→ **TASK PROMPT**
Give the number of lines in the data that hold the string "bottom". Nothing else is needed.

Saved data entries
-----
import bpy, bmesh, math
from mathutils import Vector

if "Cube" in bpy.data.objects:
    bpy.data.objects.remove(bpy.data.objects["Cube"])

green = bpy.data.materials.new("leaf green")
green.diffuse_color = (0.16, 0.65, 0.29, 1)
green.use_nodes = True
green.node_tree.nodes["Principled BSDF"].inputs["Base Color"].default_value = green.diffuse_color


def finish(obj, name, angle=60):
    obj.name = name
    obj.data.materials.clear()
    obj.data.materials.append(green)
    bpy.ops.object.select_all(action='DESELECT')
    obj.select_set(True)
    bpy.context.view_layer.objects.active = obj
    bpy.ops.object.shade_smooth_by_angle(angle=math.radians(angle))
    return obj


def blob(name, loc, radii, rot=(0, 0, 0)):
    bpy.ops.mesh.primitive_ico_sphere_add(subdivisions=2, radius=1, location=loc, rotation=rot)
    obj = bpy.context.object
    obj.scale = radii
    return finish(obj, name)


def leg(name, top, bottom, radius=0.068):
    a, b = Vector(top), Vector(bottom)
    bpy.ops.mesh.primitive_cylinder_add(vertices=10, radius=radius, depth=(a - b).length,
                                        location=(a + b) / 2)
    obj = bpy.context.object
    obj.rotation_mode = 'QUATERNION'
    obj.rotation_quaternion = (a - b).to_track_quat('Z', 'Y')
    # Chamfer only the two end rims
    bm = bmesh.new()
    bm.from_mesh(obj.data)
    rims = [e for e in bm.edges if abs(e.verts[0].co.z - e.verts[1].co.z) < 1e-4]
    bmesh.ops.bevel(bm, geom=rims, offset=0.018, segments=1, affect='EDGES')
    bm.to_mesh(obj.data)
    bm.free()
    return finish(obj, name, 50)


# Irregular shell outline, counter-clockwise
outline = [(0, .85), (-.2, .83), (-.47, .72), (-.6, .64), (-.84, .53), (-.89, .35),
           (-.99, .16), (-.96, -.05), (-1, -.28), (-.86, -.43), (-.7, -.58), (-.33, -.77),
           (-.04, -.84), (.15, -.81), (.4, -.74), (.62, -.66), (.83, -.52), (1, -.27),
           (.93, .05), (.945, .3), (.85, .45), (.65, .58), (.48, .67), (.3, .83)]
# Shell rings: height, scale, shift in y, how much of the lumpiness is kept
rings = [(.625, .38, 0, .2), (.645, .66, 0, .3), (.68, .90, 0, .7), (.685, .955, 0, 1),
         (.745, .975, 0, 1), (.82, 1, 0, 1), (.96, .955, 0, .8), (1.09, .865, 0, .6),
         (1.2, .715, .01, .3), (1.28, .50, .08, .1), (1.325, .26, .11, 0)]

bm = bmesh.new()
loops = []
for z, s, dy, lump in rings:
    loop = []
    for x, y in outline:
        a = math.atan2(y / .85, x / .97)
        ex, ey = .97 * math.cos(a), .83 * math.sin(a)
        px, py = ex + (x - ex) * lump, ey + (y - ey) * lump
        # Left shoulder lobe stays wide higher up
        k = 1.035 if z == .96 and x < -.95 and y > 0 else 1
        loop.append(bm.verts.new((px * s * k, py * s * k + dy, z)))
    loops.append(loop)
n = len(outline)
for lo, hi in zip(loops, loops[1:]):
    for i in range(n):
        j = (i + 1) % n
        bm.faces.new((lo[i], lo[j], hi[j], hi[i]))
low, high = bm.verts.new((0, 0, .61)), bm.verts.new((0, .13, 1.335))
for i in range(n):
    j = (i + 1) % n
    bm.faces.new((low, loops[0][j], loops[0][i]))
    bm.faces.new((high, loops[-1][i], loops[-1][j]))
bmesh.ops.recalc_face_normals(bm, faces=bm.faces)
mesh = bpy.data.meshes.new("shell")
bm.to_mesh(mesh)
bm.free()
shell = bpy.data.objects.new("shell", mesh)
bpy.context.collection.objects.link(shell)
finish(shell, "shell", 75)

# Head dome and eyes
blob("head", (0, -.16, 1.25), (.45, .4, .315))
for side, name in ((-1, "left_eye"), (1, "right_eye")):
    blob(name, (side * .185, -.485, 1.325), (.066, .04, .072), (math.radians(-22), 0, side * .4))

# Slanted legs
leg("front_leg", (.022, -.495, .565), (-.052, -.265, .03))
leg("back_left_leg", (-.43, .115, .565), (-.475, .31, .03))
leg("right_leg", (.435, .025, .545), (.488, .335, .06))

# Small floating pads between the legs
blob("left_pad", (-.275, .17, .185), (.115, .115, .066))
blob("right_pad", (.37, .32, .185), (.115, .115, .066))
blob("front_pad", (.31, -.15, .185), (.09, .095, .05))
-----
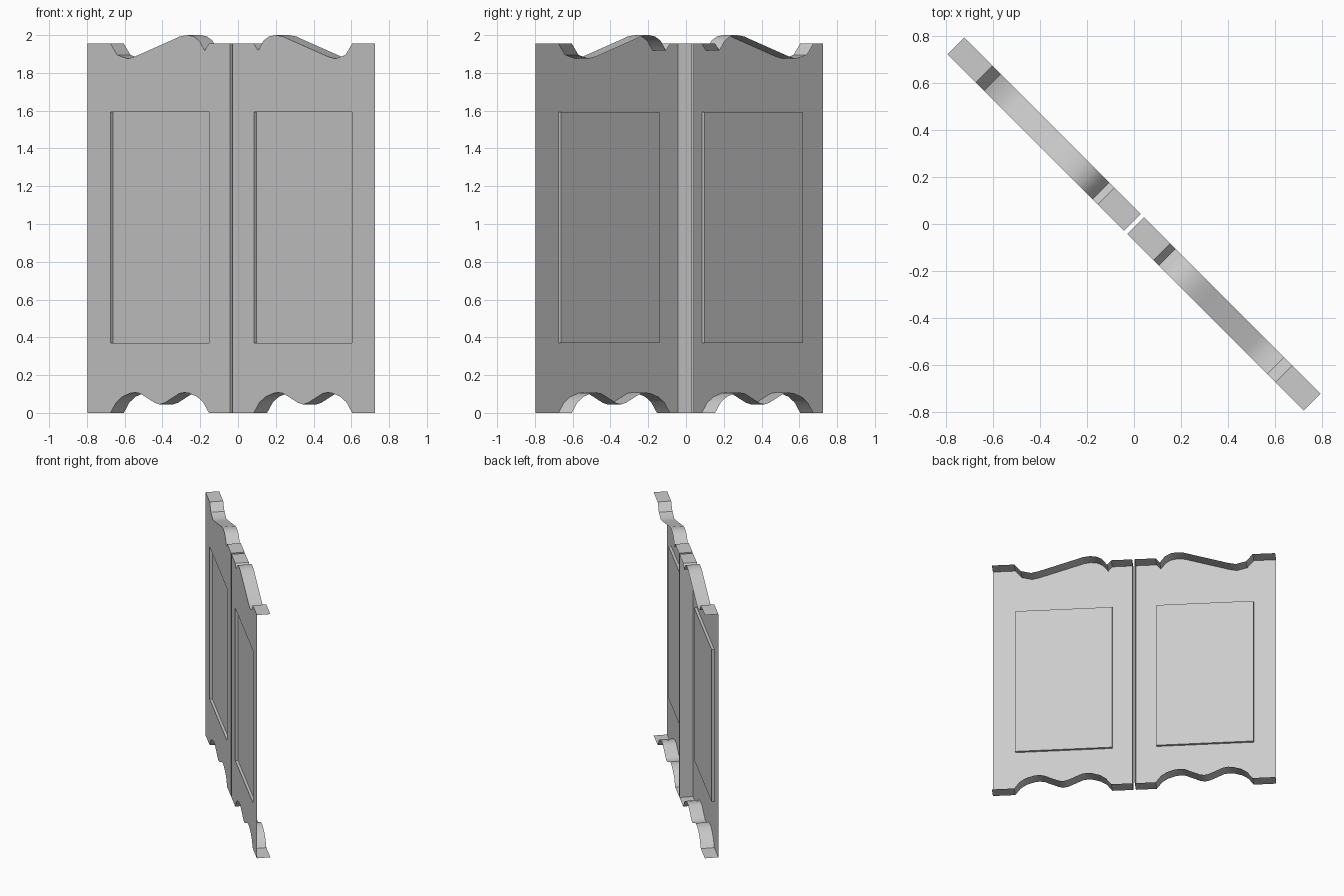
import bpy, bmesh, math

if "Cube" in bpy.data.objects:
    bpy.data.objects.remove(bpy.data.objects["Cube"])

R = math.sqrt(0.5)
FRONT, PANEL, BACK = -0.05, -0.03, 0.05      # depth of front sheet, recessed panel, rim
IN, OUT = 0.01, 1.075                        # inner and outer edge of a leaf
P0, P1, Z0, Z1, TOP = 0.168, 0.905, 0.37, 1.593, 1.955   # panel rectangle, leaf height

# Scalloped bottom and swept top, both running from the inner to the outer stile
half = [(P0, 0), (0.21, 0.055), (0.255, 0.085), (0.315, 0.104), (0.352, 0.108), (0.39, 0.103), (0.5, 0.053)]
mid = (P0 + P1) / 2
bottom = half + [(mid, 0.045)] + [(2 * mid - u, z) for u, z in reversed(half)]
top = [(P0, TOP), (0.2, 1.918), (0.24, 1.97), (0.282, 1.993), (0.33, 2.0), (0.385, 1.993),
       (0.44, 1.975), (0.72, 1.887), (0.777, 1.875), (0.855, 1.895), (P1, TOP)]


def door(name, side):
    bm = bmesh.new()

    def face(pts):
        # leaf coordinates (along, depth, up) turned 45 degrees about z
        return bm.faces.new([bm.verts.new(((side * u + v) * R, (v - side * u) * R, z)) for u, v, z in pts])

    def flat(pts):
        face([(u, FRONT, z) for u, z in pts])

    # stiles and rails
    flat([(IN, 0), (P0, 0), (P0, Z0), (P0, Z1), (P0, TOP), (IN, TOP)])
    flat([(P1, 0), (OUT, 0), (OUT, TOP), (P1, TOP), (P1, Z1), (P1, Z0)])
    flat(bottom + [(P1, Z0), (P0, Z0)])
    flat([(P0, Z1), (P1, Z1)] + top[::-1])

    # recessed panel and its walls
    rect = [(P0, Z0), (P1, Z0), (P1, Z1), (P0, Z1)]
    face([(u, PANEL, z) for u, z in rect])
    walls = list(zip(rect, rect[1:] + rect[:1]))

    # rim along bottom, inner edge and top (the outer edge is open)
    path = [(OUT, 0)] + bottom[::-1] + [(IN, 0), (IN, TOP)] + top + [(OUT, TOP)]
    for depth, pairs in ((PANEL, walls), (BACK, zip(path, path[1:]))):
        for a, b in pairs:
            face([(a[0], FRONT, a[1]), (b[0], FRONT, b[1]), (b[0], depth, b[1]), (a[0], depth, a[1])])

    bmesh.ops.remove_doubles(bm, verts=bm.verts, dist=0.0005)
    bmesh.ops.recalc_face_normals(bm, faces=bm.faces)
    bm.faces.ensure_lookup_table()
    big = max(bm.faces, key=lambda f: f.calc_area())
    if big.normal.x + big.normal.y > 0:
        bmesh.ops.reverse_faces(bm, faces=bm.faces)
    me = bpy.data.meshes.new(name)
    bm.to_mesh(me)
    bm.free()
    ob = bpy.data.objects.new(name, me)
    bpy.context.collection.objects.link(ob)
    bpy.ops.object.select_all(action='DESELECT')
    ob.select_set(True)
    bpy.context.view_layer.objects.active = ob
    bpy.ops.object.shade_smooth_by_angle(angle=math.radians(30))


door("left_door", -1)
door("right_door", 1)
-----
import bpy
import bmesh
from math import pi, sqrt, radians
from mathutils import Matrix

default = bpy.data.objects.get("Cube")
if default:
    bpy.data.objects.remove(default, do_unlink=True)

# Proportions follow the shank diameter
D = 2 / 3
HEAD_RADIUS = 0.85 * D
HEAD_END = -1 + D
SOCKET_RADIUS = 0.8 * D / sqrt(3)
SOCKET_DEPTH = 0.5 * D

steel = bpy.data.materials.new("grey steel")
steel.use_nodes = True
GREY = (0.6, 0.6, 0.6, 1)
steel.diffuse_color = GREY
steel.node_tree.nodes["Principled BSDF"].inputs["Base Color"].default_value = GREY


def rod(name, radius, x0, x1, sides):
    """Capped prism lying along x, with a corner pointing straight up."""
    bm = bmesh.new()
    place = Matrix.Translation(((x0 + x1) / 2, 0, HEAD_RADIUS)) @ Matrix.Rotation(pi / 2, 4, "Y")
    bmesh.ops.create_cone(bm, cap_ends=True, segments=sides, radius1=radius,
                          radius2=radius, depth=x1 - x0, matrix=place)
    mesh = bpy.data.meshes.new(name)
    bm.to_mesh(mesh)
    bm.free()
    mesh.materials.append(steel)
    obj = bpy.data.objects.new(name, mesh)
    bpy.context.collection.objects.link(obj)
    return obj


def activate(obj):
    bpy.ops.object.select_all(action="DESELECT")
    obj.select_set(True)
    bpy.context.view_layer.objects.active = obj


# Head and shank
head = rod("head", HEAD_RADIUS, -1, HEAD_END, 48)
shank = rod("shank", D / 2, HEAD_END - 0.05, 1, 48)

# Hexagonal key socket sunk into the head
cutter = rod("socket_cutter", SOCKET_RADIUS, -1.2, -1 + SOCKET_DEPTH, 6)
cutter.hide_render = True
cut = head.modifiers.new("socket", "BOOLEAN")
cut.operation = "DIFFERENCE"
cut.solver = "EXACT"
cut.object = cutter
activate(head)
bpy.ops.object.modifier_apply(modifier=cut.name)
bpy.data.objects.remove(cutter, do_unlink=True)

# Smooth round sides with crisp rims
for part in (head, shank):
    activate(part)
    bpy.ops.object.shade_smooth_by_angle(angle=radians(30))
-----
→ **RESULT OF THIS TASK**
7